*Work task*
Every line in the listing below from the one with "u_segments=24, v_segments=14, radius=1)" through the one with "f = -1 + i / 12" is to be reproduced exactly, both ends included; leave out the rest.

*Records*
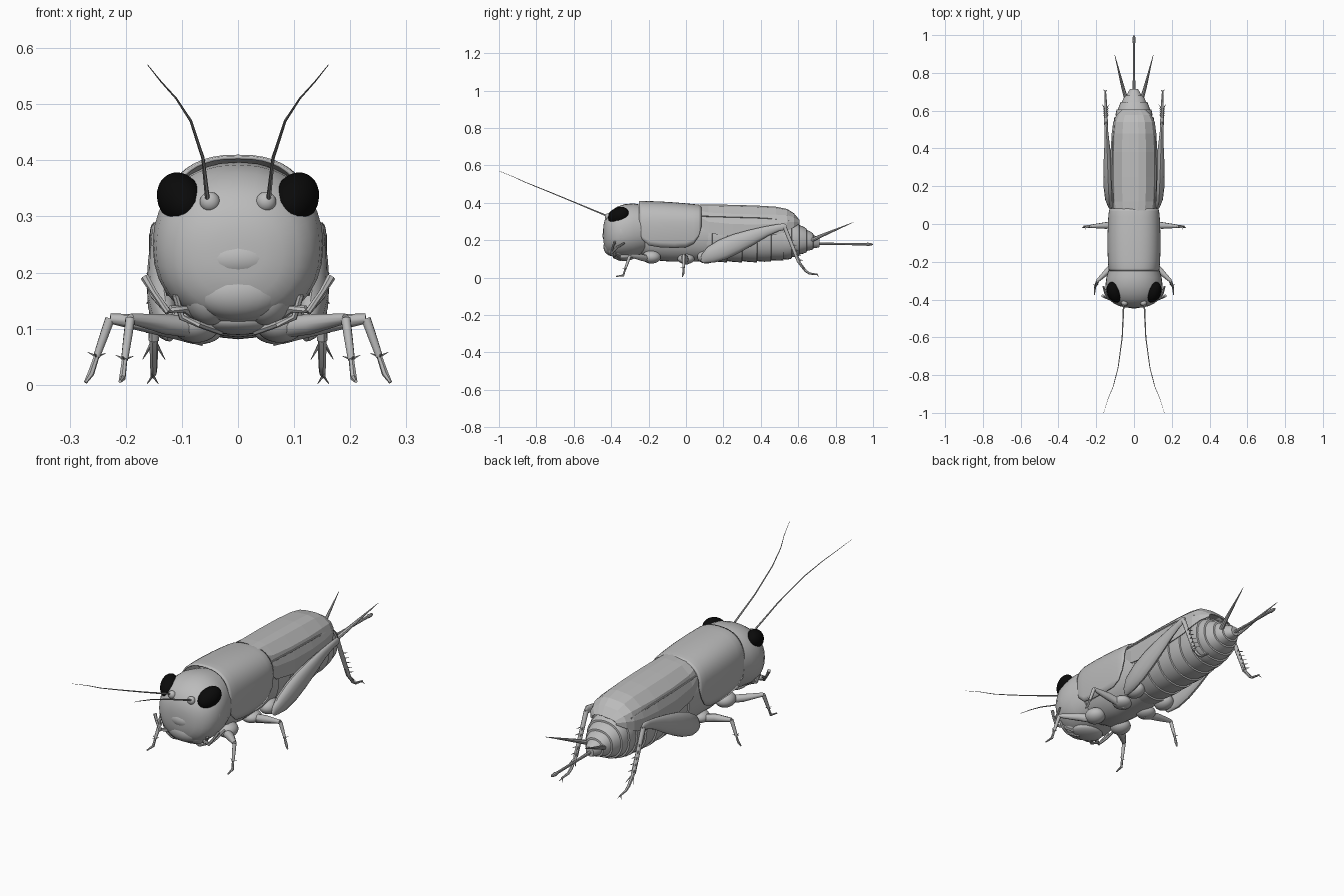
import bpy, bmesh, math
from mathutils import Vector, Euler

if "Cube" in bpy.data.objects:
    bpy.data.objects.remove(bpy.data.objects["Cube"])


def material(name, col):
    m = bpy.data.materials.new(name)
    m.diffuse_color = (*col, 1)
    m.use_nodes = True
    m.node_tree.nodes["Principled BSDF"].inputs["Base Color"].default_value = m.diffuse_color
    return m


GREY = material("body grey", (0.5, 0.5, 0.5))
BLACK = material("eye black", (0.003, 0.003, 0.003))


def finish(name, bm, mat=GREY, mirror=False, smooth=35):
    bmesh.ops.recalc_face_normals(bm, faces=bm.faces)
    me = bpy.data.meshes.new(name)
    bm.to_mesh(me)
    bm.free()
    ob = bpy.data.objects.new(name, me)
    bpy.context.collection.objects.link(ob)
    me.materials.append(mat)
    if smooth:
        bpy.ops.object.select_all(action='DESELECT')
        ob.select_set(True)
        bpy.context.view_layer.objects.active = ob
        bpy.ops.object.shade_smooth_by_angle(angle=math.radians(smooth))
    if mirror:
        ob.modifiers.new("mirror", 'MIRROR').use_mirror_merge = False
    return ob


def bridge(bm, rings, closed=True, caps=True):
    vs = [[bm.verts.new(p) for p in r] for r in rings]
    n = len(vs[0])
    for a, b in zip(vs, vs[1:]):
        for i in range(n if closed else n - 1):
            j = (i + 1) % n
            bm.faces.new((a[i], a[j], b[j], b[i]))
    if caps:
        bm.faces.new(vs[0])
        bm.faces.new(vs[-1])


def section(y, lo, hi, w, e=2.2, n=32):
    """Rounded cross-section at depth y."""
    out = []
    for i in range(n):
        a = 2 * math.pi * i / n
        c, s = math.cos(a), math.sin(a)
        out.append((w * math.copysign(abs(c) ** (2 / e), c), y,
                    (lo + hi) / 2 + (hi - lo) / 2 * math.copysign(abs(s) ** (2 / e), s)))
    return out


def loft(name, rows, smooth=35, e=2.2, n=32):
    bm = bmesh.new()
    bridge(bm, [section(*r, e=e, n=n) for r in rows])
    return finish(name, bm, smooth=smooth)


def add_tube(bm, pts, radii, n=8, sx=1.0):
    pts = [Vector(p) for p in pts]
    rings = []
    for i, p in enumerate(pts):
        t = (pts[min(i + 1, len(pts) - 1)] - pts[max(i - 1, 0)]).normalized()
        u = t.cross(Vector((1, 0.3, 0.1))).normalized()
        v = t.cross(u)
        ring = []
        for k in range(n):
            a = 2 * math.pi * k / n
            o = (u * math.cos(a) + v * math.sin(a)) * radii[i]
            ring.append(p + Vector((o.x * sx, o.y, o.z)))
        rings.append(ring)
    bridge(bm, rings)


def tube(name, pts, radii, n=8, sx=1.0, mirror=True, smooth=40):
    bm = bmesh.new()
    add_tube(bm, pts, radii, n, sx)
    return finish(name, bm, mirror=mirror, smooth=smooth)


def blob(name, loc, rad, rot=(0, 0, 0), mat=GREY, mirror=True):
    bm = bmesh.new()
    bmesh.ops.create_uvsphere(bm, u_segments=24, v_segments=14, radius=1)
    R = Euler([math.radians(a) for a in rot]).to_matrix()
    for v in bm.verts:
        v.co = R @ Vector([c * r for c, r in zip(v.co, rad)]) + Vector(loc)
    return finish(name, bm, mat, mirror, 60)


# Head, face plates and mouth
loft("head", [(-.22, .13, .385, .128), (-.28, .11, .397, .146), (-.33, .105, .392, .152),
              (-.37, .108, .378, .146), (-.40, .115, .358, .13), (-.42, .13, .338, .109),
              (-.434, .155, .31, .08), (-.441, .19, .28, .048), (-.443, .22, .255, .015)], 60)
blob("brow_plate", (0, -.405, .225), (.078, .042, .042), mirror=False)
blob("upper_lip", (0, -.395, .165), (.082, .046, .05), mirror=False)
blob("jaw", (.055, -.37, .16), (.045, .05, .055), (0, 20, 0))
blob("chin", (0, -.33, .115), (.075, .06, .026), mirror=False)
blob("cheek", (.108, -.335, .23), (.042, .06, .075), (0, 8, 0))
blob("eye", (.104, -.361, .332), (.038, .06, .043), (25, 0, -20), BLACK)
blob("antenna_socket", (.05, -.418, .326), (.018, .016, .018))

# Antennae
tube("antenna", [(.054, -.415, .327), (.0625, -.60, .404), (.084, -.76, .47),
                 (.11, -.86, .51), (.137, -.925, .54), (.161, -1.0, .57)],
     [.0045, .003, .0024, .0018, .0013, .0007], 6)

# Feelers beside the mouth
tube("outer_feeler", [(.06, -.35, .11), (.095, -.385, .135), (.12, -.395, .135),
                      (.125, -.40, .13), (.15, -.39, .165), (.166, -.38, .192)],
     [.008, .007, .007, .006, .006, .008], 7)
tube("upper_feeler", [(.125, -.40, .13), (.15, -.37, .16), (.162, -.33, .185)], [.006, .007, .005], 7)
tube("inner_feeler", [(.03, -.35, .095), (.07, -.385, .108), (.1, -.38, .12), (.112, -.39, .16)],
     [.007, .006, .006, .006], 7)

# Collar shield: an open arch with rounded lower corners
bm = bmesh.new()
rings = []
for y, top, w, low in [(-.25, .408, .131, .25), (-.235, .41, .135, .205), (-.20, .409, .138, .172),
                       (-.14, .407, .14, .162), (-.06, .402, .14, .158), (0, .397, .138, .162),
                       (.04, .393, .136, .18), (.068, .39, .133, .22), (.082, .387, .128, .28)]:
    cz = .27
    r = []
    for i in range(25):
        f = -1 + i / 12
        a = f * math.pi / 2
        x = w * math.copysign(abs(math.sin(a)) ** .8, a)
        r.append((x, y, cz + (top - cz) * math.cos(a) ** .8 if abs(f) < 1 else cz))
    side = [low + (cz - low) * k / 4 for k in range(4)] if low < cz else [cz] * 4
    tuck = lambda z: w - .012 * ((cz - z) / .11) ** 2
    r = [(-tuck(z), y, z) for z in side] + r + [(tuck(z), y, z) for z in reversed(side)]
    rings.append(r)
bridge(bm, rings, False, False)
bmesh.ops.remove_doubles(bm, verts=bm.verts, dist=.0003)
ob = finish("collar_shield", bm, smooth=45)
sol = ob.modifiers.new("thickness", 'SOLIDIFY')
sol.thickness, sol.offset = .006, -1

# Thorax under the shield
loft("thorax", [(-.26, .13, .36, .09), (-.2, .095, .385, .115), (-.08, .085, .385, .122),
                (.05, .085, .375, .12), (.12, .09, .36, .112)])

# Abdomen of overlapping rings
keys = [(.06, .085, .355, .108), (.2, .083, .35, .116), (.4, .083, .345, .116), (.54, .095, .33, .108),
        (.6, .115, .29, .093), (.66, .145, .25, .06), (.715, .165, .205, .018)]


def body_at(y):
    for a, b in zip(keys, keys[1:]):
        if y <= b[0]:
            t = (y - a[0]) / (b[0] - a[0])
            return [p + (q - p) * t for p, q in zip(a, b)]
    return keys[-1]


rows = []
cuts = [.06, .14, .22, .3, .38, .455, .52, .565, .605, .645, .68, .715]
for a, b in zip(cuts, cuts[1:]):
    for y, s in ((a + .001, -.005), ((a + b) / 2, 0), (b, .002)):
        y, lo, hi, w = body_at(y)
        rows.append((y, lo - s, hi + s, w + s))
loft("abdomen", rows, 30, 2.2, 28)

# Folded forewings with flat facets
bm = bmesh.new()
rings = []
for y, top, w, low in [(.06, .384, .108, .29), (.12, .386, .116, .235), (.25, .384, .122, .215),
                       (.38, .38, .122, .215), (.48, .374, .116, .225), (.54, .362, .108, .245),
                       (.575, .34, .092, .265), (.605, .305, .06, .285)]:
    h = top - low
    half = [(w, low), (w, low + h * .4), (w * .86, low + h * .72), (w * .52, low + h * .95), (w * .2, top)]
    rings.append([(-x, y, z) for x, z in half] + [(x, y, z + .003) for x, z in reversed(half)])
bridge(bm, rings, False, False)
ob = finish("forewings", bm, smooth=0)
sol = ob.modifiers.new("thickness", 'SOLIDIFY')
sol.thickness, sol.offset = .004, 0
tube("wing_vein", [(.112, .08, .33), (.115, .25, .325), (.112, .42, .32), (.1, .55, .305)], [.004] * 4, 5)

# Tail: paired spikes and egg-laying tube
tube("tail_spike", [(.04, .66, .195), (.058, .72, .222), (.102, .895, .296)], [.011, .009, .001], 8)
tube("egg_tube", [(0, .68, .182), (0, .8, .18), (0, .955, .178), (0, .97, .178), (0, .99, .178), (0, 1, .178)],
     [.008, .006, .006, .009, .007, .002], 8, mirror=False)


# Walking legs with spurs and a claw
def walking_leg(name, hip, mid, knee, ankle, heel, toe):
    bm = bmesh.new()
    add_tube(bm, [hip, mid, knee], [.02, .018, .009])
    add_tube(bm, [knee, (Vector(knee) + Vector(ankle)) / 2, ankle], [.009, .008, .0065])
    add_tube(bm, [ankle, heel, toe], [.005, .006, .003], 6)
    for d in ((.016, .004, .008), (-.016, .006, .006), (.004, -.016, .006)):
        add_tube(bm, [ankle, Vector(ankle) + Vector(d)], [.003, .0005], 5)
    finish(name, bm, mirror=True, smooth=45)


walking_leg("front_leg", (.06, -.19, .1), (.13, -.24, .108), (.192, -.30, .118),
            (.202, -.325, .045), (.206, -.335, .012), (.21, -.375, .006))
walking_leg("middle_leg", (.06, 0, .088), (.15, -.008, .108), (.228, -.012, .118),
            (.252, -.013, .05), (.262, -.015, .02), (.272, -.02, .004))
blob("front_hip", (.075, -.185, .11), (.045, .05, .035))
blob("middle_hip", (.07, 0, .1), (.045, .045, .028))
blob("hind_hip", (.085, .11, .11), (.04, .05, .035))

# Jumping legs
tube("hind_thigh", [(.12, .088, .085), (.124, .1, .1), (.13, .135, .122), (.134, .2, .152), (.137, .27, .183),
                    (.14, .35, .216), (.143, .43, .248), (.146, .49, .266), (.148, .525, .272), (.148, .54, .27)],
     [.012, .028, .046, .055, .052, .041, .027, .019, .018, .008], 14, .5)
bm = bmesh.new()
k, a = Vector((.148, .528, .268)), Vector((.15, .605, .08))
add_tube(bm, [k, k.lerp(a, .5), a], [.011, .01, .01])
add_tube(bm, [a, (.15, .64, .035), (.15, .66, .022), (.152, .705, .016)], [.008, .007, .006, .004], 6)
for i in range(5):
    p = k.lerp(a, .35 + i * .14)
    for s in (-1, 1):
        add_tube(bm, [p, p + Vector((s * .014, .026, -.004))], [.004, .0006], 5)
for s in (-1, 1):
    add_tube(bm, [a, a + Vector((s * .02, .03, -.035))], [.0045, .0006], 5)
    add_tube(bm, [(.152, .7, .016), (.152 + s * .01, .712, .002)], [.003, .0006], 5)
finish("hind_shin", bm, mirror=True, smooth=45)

*Task answer*
    bmesh.ops.create_uvsphere(bm, u_segments=24, v_segments=14, radius=1)
    R = Euler([math.radians(a) for a in rot]).to_matrix()
    for v in bm.verts:
        v.co = R @ Vector([c * r for c, r in zip(v.co, rad)]) + Vector(loc)
    return finish(name, bm, mat, mirror, 60)


# Head, face plates and mouth
loft("head", [(-.22, .13, .385, .128), (-.28, .11, .397, .146), (-.33, .105, .392, .152),
              (-.37, .108, .378, .146), (-.40, .115, .358, .13), (-.42, .13, .338, .109),
              (-.434, .155, .31, .08), (-.441, .19, .28, .048), (-.443, .22, .255, .015)], 60)
blob("brow_plate", (0, -.405, .225), (.078, .042, .042), mirror=False)
blob("upper_lip", (0, -.395, .165), (.082, .046, .05), mirror=False)
blob("jaw", (.055, -.37, .16), (.045, .05, .055), (0, 20, 0))
blob("chin", (0, -.33, .115), (.075, .06, .026), mirror=False)
blob("cheek", (.108, -.335, .23), (.042, .06, .075), (0, 8, 0))
blob("eye", (.104, -.361, .332), (.038, .06, .043), (25, 0, -20), BLACK)
blob("antenna_socket", (.05, -.418, .326), (.018, .016, .018))

# Antennae
tube("antenna", [(.054, -.415, .327), (.0625, -.60, .404), (.084, -.76, .47),
                 (.11, -.86, .51), (.137, -.925, .54), (.161, -1.0, .57)],
     [.0045, .003, .0024, .0018, .0013, .0007], 6)

# Feelers beside the mouth
tube("outer_feeler", [(.06, -.35, .11), (.095, -.385, .135), (.12, -.395, .135),
                      (.125, -.40, .13), (.15, -.39, .165), (.166, -.38, .192)],
     [.008, .007, .007, .006, .006, .008], 7)
tube("upper_feeler", [(.125, -.40, .13), (.15, -.37, .16), (.162, -.33, .185)], [.006, .007, .005], 7)
tube("inner_feeler", [(.03, -.35, .095), (.07, -.385, .108), (.1, -.38, .12), (.112, -.39, .16)],
     [.007, .006, .006, .006], 7)

# Collar shield: an open arch with rounded lower corners
bm = bmesh.new()
rings = []
for y, top, w, low in [(-.25, .408, .131, .25), (-.235, .41, .135, .205), (-.20, .409, .138, .172),
                       (-.14, .407, .14, .162), (-.06, .402, .14, .158), (0, .397, .138, .162),
                       (.04, .393, .136, .18), (.068, .39, .133, .22), (.082, .387, .128, .28)]:
    cz = .27
    r = []
    for i in range(25):
        f = -1 + i / 12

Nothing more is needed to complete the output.